*EXTRACTED ENTRIES*

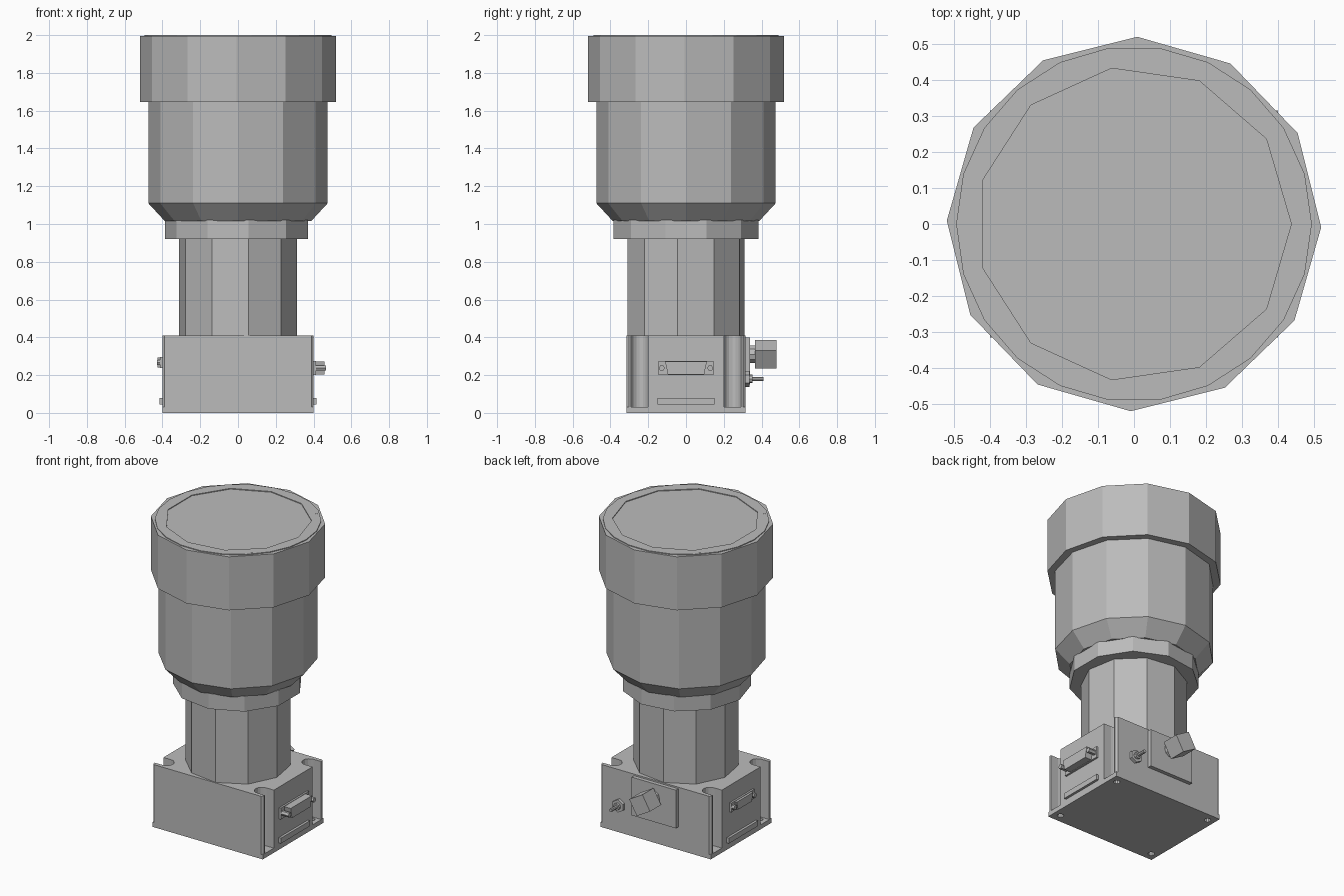
import bpy
import bmesh
from math import cos, sin, pi, radians
from mathutils import Matrix, Vector

old = bpy.data.objects.get("Cube")
if old:
    bpy.data.objects.remove(old, do_unlink=True)

grey = bpy.data.materials.new("housing_grey")
grey.use_nodes = True
GREY = (0.5, 0.5, 0.5, 1)
grey.diffuse_color = GREY
grey.node_tree.nodes["Principled BSDF"].inputs["Base Color"].default_value = GREY

# Axis frames: local z of a part points along the named direction
FRAMES = {
    "z": Matrix.Identity(3),
    "+x": Matrix(((0, 0, 1), (1, 0, 0), (0, 1, 0))),
    "-x": Matrix(((0, 0, -1), (-1, 0, 0), (0, 1, 0))),
    "+y": Matrix(((0, 0, 1), (1, 0, 0), (0, 1, 0))),
}
FRAMES["+y"] = Matrix(((-1, 0, 0), (0, 0, 1), (0, 1, 0)))


def loft(name, rings, axis="z"):
    """Join equal-sized outlines, given as (points, height), into a closed solid."""
    bm = bmesh.new()
    frame = FRAMES[axis]
    loops = [[bm.verts.new(frame @ Vector((x, y, h))) for x, y in pts] for pts, h in rings]
    n = len(loops[0])
    for a, b in zip(loops, loops[1:]):
        for i in range(n):
            j = (i + 1) % n
            bm.faces.new((a[i], a[j], b[j], b[i]))
    bm.faces.new(loops[0][::-1])
    bm.faces.new(loops[-1])
    bmesh.ops.recalc_face_normals(bm, faces=bm.faces)
    mesh = bpy.data.meshes.new(name)
    bm.to_mesh(mesh)
    bm.free()
    mesh.materials.append(grey)
    obj = bpy.data.objects.new(name, mesh)
    bpy.context.collection.objects.link(obj)
    return obj


def ngon(r, n, turn=0, cx=0, cy=0):
    return [(cx + r * cos(radians(turn) + 2 * pi * i / n),
             cy + r * sin(radians(turn) + 2 * pi * i / n)) for i in range(n)]


def rect(x0, x1, y0, y1):
    return [(x0, y0), (x1, y0), (x1, y1), (x0, y1)]


def prism(name, pts, h0, h1, axis="z"):
    return loft(name, [(pts, h0), (pts, h1)], axis)


def cut(target, cutter):
    mod = target.modifiers.new("cut", "BOOLEAN")
    mod.operation = "DIFFERENCE"
    mod.solver = "EXACT"
    mod.object = cutter
    cutter.hide_render = True
    cutter.hide_viewport = True
    cutter.display_type = "WIRE"


# Base block outline with a rounded slot at each corner
SLOT_X, SLOT_Y, SLOT_R = 0.345, 0.245, 0.045
quarter = [(0.4, 0.2)]
for k in range(9):
    a = -pi / 2 - pi * k / 8
    quarter.append((SLOT_X + SLOT_R * cos(a), SLOT_Y + SLOT_R * sin(a)))
quarter += [(0.4, 0.29), (0.4, 0.303), (0.388, 0.315)]
right = [(x, -y) for x, y in quarter[::-1]] + quarter
outline = right + [(-x, y) for x, y in right[::-1]]
prism("base_block", outline, 0.03, 0.41)

# Bottom plate with four screw holes
bottom = prism("bottom_plate", rect(-0.4, 0.4, -0.315, 0.315), 0, 0.03)
for sx in (-1, 1):
    for sy in (-1, 1):
        hole = prism("screw_hole_cutter", ngon(0.02, 10, 0, sx * 0.352, sy * 0.26), -0.05, 0.1)
        cut(bottom, hole)

# Tube and head
prism("lower_tube", ngon(0.315, 10, -8), 0.4, 0.93)
prism("neck_ring", ngon(0.387, 11, 180), 0.92, 1.02)
loft("main_barrel", [(ngon(0.387, 12), 1.015), (ngon(0.475, 12), 1.11), (ngon(0.475, 12), 1.66)])
loft("front_cap", [(ngon(0.52, 12, -1), 1.645), (ngon(0.52, 12, -1), 1.995)])

# Retaining ring on top, with a shallow recess holding the window
ring = prism("retaining_ring", ngon(0.494, 22), 1.97, 2.0)
recess = prism("window_cutter", ngon(0.437, 11), 1.985, 2.1)
cut(ring, recess)
prism("window", ngon(0.43, 11), 1.98, 1.992)
for i in range(4):
    a = radians(45 + 90 * i)
    prism("ring_screw", ngon(0.008, 6, 0, 0.472 * cos(a), 0.472 * sin(a)), 1.99, 2.001)


# Side connectors and label strips
def connector(side, axis, half, z0, z1, depth):
    zc = (z0 + z1) / 2
    prism(side + "_connector_flange", rect(-half, half, z0, z1), 0.39, 0.412, axis)
    w = half - 0.035
    shell = [(-w + 0.014, z0 + 0.003), (w - 0.014, z0 + 0.003), (w, z1 - 0.003), (-w, z1 - 0.003)]
    body = prism(side + "_connector_shell", shell, 0.39, 0.4 + depth * 0.9, axis)
    for s in (-1, 1):
        prism(side + "_connector_post", ngon(0.016, 6, 0, s * (half - 0.017), zc),
              0.39, 0.4 + depth, axis)
    prism(side + "_label_strip", rect(-0.15, 0.15, 0.045, 0.08), 0.39, 0.416, axis)
    return body


connector("left", "+x", 0.145, 0.2, 0.274, 0.065)
connector("right", "-x", 0.12, 0.237, 0.297, 0.03)

# Rear mounting plate with square coaxial plug
prism("rear_plate", rect(-0.155, 0.165, 0.15, 0.4), 0.3, 0.34, "+y")
prism("plug_neck", ngon(0.048, 10, 0, 0, 0.31), 0.33, 0.37, "+y")
prism("plug_body", ngon(0.078, 4, -15, 0, 0.31), 0.365, 0.48, "+y")

# Rear toggle switch
prism("switch_nut", ngon(0.042, 6, 30, -0.26, 0.18), 0.31, 0.335, "+y")
prism("switch_bushing", ngon(0.022, 8, 0, -0.26, 0.18), 0.33, 0.352, "+y")
prism("switch_lever", ngon(0.011, 8, 0, -0.26, 0.18), 0.345, 0.41, "+y")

*THE TASK*
Repeat only the lines between the top of the entries above and the line containing "GREY = (0.5, 0.5, 0.5, 1)", both ends included, without the pictures.

*SOLUTION TO THIS TASK*
import bpy
import bmesh
from math import cos, sin, pi, radians
from mathutils import Matrix, Vector

old = bpy.data.objects.get("Cube")
if old:
    bpy.data.objects.remove(old, do_unlink=True)

grey = bpy.data.materials.new("housing_grey")
grey.use_nodes = True
GREY = (0.5, 0.5, 0.5, 1)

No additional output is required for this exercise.